In other rare cases, you might end up as one of those few lucky owners whose dog enjoys baths. If not, then you’ll quickly come to know the struggle of chasing a dripping wet dog around your home. After your bath, trimming your puppy’s hair is a must. Haircuts keep the fur from becoming matted, while baths keep their skin clean and healthy. The average cost of a full grooming treatment, including a hair trim and a bath, is between $30 and $90.
Training your Puppy
If you want a well-behaved dog, then training becomes a vital cost of owning a puppy. You can train your doggo yourself or pay for a professional to do it. Either way, it helps keep your dog safe and makes you look good as a proud puppy parent! Knowing that your puppy will stop when you tell them can mean the difference between life or death when crossing a road. There are several ways you can go about training your puppy, and they all vary in price.
Puppy Training Costs
Training your dog with a group of other dogs is a great way to ‘hit two birds with one stone’. Not only will your puppy learn to listen, but the socialization skills developed are invaluable. Group training costs can range from $40 to $80. If your puppy has behavioral issues or needs special attention, then private training may be a great option. A trainer will spend one-on-one time with your dog and help to correct whatever behavior needs correcting and sessions range from $30 to $100 for an hour.

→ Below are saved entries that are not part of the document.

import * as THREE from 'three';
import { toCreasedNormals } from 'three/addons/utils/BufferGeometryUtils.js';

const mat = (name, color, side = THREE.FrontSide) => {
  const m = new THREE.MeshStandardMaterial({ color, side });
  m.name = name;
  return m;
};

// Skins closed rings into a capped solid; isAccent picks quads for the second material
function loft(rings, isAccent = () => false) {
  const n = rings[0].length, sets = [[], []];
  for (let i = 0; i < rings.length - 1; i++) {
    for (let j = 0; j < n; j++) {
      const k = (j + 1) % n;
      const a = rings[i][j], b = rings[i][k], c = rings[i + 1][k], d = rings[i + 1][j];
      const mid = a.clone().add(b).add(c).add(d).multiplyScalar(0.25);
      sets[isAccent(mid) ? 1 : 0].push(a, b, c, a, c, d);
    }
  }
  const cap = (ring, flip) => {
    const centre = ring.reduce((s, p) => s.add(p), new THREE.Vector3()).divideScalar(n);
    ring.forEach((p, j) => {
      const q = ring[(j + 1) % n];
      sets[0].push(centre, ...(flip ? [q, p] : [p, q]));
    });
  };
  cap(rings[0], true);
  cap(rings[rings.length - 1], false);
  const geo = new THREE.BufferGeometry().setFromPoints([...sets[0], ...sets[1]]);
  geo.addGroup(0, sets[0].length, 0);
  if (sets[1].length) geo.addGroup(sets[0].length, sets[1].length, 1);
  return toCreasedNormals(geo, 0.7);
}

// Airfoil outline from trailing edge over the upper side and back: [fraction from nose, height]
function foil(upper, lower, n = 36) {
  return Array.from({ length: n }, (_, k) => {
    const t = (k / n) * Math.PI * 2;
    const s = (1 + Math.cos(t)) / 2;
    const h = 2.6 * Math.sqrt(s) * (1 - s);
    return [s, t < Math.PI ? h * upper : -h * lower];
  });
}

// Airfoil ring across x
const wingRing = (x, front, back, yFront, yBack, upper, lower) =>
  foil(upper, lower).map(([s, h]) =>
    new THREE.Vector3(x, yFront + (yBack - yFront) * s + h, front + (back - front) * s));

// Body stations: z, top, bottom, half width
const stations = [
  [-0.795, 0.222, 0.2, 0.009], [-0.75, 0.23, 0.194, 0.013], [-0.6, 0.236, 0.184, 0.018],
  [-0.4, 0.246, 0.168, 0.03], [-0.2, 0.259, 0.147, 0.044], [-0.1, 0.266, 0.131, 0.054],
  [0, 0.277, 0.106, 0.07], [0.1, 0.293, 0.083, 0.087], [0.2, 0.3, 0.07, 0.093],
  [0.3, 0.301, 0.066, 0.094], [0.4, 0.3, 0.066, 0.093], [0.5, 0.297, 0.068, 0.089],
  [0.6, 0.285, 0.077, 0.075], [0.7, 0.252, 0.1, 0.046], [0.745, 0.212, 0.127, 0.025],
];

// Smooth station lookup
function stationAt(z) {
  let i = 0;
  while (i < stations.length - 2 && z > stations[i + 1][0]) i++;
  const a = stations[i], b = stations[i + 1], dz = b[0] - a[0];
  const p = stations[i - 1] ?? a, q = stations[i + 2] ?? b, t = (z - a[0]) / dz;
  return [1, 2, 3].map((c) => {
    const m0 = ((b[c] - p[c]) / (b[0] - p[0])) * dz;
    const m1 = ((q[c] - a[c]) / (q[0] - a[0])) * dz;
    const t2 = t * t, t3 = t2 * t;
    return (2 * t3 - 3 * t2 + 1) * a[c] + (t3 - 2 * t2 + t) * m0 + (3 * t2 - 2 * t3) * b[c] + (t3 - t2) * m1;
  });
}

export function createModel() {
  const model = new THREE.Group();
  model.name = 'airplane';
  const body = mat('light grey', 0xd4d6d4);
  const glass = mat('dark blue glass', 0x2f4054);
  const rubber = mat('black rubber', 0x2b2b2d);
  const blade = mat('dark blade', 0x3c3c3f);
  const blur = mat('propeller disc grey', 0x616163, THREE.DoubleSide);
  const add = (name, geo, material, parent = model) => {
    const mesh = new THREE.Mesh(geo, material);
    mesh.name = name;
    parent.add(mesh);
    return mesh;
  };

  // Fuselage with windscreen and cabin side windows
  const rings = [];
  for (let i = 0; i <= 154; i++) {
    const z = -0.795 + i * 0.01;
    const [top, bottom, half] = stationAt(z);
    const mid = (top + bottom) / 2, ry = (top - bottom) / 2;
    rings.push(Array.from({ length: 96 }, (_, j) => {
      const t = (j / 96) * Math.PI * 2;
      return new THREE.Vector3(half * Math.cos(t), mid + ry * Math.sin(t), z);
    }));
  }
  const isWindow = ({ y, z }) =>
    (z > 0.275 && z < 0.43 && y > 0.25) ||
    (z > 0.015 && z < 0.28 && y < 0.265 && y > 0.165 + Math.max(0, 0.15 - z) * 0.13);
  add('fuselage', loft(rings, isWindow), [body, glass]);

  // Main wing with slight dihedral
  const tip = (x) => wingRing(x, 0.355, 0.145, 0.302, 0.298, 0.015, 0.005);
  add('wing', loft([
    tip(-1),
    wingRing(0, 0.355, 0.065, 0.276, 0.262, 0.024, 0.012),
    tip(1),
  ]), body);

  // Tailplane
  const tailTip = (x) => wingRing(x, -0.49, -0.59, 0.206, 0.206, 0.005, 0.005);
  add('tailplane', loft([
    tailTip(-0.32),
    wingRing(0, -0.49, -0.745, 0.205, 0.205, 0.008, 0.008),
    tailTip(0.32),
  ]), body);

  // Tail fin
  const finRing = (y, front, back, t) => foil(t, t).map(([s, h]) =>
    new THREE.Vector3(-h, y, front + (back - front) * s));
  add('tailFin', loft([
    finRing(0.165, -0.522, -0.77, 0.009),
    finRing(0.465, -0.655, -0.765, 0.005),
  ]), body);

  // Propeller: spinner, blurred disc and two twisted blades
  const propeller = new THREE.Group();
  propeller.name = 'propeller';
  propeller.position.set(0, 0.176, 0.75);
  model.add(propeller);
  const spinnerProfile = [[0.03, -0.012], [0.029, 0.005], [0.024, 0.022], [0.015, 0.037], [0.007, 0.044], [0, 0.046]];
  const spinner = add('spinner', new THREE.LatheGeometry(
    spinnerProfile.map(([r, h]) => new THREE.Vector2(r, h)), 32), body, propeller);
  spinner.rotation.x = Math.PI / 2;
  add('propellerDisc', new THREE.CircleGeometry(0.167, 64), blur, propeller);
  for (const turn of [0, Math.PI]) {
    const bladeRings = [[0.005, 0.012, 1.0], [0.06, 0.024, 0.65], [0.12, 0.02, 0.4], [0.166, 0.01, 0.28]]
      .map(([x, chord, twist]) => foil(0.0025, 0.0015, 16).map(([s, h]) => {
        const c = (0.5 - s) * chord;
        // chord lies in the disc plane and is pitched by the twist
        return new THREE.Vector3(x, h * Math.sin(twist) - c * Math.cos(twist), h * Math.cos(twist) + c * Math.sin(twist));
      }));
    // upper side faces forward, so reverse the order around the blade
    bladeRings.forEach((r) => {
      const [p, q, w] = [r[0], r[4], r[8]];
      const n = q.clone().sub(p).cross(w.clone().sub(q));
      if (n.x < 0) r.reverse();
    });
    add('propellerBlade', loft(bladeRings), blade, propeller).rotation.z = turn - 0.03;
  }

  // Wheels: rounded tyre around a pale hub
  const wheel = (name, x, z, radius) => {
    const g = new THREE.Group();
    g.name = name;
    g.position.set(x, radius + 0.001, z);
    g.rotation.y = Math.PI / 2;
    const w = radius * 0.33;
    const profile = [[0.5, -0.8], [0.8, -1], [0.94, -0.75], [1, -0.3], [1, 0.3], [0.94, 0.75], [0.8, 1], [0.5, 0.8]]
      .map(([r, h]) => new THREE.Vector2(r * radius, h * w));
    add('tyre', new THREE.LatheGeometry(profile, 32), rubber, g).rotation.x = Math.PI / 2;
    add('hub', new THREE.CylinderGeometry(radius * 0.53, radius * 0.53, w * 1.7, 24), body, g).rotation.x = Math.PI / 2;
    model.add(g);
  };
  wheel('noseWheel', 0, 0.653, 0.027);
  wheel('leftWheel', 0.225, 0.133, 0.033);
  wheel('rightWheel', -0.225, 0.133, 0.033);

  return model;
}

Premium training is the highest form of training, which is equivalent to puppy boarding school. Essentially, your puppy will live in a boarding facility for 2-4 weeks and receive hours of individual attention each day. This is one of the most effective training methods available, but also one of the most expensive from $950 to upwards of $2,000.
Total Estimated Cost of Owning a Puppy
There are two main areas of expense when owning a dog: the initial cost (adoption fee, vaccines, leashes, collars, bowls, etc.) and then general costs over your dog’s lifetime (food, toys, grooming, training, etc.) Combining both of these costs gives you a rough estimate of the total cost of owning a canine. Not considering the larger expenses, initial costs can add up to $680 or more. Add in routine expenses such as dental care ($40 to $80 per year), food ($240 per year), and grooming ($30 per visit), and you’re looking at $300-$400 per year before major medical expenses.
How to Minimize the Cost of Owning a Puppy
One of the best avenues for lowering the cost of owning a puppy is to get pet insurance. However, this all starts with choosing the right pet insurance for you and your dog. The earlier you get pet insurance, the faster you’ll secure peace of mind about your pet’s health—and not to mention—your puppy’s policy will be at a lower cost. Receive a free quote today from Prudent Pet and see how your puppy’s policy will ease the financial stress of owning a puppy.